## RECORDS FOR THE TASK
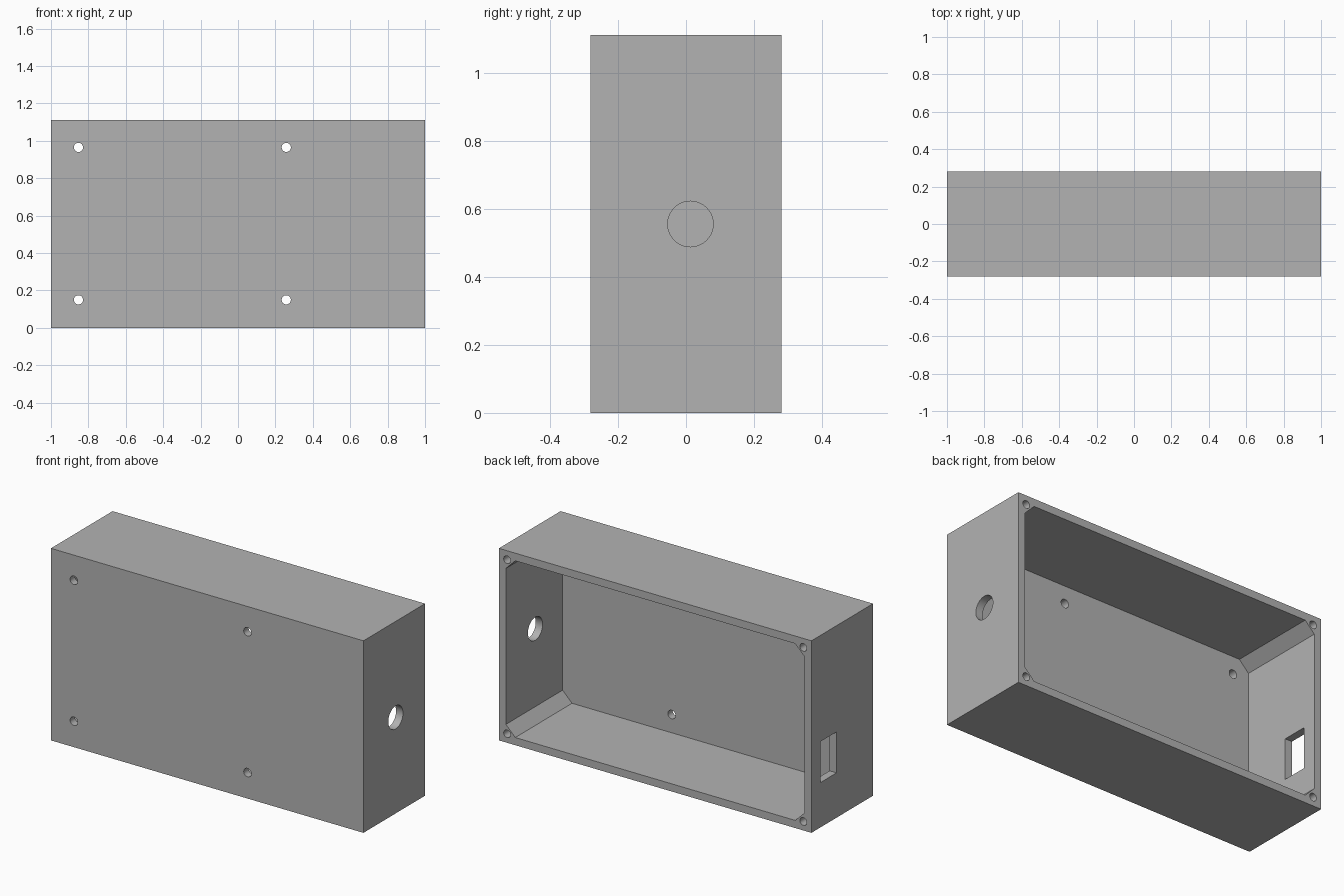
import bpy
import bmesh
from math import radians
from mathutils import Matrix, Vector

W, D, H = 2.0, 0.563, 1.111      # outer size
WALL = 0.0444
CHAMFER = 0.06                   # inner corner chamfer

cube = bpy.data.objects.get("Cube")
if cube:
    bpy.data.objects.remove(cube, do_unlink=True)

grey = bpy.data.materials.new("mid_grey")
grey.use_nodes = True
grey.diffuse_color = (0.45, 0.45, 0.45, 1)
grey.node_tree.nodes["Principled BSDF"].inputs["Base Color"].default_value = grey.diffuse_color


def finish(name, bm):
    bmesh.ops.recalc_face_normals(bm, faces=bm.faces)
    mesh = bpy.data.meshes.new(name)
    bm.to_mesh(mesh)
    bm.free()
    obj = bpy.data.objects.new(name, mesh)
    bpy.context.collection.objects.link(obj)
    mesh.materials.append(grey)
    return obj


def box(name, centre, size):
    bm = bmesh.new()
    bmesh.ops.create_cube(bm, size=1, matrix=Matrix.Translation(centre) @ Matrix.Diagonal((*size, 1)))
    return finish(name, bm)


def cylinder(name, centre, radius, length, axis):
    bm = bmesh.new()
    turn = Vector((0, 0, 1)).rotation_difference(Vector(axis)).to_matrix().to_4x4()
    bmesh.ops.create_cone(bm, cap_ends=True, segments=40, radius1=radius, radius2=radius,
                          depth=length, matrix=Matrix.Translation(centre) @ turn)
    return finish(name, bm)


def cavity_block():
    # Octagonal profile extruded from the inner front wall out past the open back
    hx, hz = W / 2 - WALL, H / 2 - WALL
    bm = bmesh.new()
    ring = []
    for sx, sz in ((1, 1), (-1, 1), (-1, -1), (1, -1)):
        pair = [(sx * hx, sz * (hz - CHAMFER)), (sx * (hx - CHAMFER), sz * hz)]
        ring += pair if sx * sz > 0 else pair[::-1]
    face = bm.faces.new([bm.verts.new((x, -D / 2 + WALL, H / 2 + z)) for x, z in ring])
    out = bmesh.ops.extrude_face_region(bm, geom=[face])["geom"]
    bmesh.ops.translate(bm, vec=(0, D, 0), verts=[v for v in out if isinstance(v, bmesh.types.BMVert)])
    return finish("cavity_cutter", bm)


case = box("enclosure", (0, 0, H / 2), (W, D, H))

# Cavity, round cable hole on the left wall, rectangular port on the right wall
cutters = [
    cavity_block(),
    cylinder("cable_cutter", (W / 2, 0.013, H / 2), 0.067, 0.2, (1, 0, 0)),
    box("port_cutter", (-W / 2, 0.126, 0.378), (0.2, 0.148, 0.237)),
]

# Mounting holes through the front panel
for x in (-0.853, 0.258):
    for z in (0.15, 0.965):
        cutters.append(cylinder("mount_cutter", (x, -D / 2, z), 0.0245, 0.2, (0, 1, 0)))

# Blind screw holes in the four corners of the back rim
for sx in (-1, 1):
    for sz in (-1, 1):
        centre = (sx * (W / 2 - 0.052), D / 2, H / 2 + sz * (H / 2 - 0.052))
        cutters.append(cylinder("screw_cutter", centre, 0.022, 0.3, (0, 1, 0)))

for cutter in cutters:
    cutter.hide_render = True
    mod = case.modifiers.new(cutter.name, "BOOLEAN")
    mod.operation = "DIFFERENCE"
    mod.solver = "EXACT"
    mod.object = cutter

# Bake the cuts and drop the cutters
graph = bpy.context.evaluated_depsgraph_get()
cut_mesh = bpy.data.meshes.new_from_object(case.evaluated_get(graph))
case.modifiers.clear()
case.data = cut_mesh
for cutter in cutters:
    bpy.data.objects.remove(cutter, do_unlink=True)

for obj in bpy.context.selected_objects:
    obj.select_set(False)
case.select_set(True)
bpy.context.view_layer.objects.active = case
bpy.ops.object.shade_smooth_by_angle(angle=radians(30))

## WORK TASK
Search the records for the word "case" and return every line that holds it.

## ANSWER SECTION
case = box("enclosure", (0, 0, H / 2), (W, D, H))
    mod = case.modifiers.new(cutter.name, "BOOLEAN")
cut_mesh = bpy.data.meshes.new_from_object(case.evaluated_get(graph))
case.modifiers.clear()
case.data = cut_mesh
case.select_set(True)
bpy.context.view_layer.objects.active = case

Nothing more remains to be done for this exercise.